Methods: A cohort comprising 16,949 individuals (69% female, 10–35 years old at the first depression diagnosis) from the iPSYCH Danish case-cohort study (iPSYCH2012) who were diagnosed with depression in Danish psychiatric hospitals from 1994 to 2016 was examined. Polygenic risk scores (PRSs) for major depression, bipolar disorder, and schizophrenia were generated using the most recent results from the Psychiatric Genomics Consortium. Hazard ratios for each disorder-specific PRS were estimated using Cox regressions with adjustment for the other two PRSs. Absolute risk of progression was estimated using the cumulative hazard.
Results: Patients were followed for up to 21 years (median=7 years, interquartile range, 5–10 years). The absolute risks of progression to bipolar disorder and psychotic disorders were 7.3% and 13.8%, respectively. After mutual adjustment for the other PRSs, only the PRS for bipolar disorder predicted progression to bipolar disorder (adjusted hazard ratio for a one-standard-deviation increase in PRS=1.11, 95% CI=1.03, 1.21), and only the PRS for schizophrenia predicted progression to psychotic disorders (adjusted hazard ratio=1.10, 95% CI=1.04, 1.16). After adjusting for PRSs, parental history still strongly predicted progression to bipolar disorder (adjusted hazard ratio=5.02, 95% CI=3.53, 7.14) and psychotic disorders (adjusted hazard ratio=1.63, 95% CI=1.30, 2.06).

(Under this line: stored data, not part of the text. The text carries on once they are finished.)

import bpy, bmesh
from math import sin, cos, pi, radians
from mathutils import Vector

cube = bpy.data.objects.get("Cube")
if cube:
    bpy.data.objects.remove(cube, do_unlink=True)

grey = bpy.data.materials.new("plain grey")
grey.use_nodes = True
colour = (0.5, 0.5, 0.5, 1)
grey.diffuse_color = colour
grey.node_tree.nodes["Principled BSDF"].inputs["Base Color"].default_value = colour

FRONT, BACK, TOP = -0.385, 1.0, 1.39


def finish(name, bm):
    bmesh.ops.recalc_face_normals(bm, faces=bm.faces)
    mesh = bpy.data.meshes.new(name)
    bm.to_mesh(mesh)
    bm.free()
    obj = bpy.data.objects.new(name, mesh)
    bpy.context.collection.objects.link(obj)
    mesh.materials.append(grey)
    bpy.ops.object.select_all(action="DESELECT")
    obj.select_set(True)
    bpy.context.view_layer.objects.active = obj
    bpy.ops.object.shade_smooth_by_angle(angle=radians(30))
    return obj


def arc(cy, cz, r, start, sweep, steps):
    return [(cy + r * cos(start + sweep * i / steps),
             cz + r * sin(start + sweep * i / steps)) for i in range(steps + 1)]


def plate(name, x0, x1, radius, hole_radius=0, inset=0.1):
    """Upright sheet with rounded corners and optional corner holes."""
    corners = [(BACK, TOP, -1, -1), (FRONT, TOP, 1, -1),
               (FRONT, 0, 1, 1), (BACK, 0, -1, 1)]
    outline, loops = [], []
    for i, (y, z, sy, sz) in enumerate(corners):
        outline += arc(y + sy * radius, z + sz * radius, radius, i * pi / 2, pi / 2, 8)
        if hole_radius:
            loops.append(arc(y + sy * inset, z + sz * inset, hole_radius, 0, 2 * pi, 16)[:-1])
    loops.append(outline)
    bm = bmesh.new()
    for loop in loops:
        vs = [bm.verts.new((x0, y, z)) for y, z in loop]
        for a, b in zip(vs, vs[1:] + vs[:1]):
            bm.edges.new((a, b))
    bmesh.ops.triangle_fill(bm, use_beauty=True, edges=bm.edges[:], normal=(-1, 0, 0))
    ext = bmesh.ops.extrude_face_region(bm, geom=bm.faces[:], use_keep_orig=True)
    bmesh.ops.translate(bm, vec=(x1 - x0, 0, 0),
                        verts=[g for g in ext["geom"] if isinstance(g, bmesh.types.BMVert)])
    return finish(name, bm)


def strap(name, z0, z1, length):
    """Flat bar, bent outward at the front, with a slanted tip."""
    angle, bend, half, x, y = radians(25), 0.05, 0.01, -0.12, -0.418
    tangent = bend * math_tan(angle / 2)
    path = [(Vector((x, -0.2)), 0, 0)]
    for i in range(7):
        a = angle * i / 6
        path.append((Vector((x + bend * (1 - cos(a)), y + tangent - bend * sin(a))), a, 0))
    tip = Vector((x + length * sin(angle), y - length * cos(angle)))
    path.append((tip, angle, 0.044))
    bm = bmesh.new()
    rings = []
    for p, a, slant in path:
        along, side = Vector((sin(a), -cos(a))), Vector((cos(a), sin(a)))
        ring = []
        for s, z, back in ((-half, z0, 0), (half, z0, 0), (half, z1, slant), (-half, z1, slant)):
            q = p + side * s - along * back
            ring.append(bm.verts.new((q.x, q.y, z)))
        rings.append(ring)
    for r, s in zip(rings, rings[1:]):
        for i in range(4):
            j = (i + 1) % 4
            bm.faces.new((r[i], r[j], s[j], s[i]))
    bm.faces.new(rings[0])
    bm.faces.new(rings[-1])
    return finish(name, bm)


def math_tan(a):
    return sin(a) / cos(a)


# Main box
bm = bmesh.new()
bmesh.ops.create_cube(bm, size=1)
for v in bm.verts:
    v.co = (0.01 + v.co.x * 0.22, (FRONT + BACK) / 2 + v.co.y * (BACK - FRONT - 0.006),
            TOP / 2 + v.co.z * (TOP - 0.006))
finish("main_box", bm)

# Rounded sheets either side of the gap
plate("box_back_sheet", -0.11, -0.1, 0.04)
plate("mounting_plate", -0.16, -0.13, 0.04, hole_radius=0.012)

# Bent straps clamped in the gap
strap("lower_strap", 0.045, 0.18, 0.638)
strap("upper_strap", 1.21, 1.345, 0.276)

Conclusions: PRSs for bipolar disorder and schizophrenia are associated with risk for progression to bipolar disorder or psychotic disorders, respectively, among individuals diagnosed with depression; however, the effects are small compared with parental history, particularly for bipolar disorder.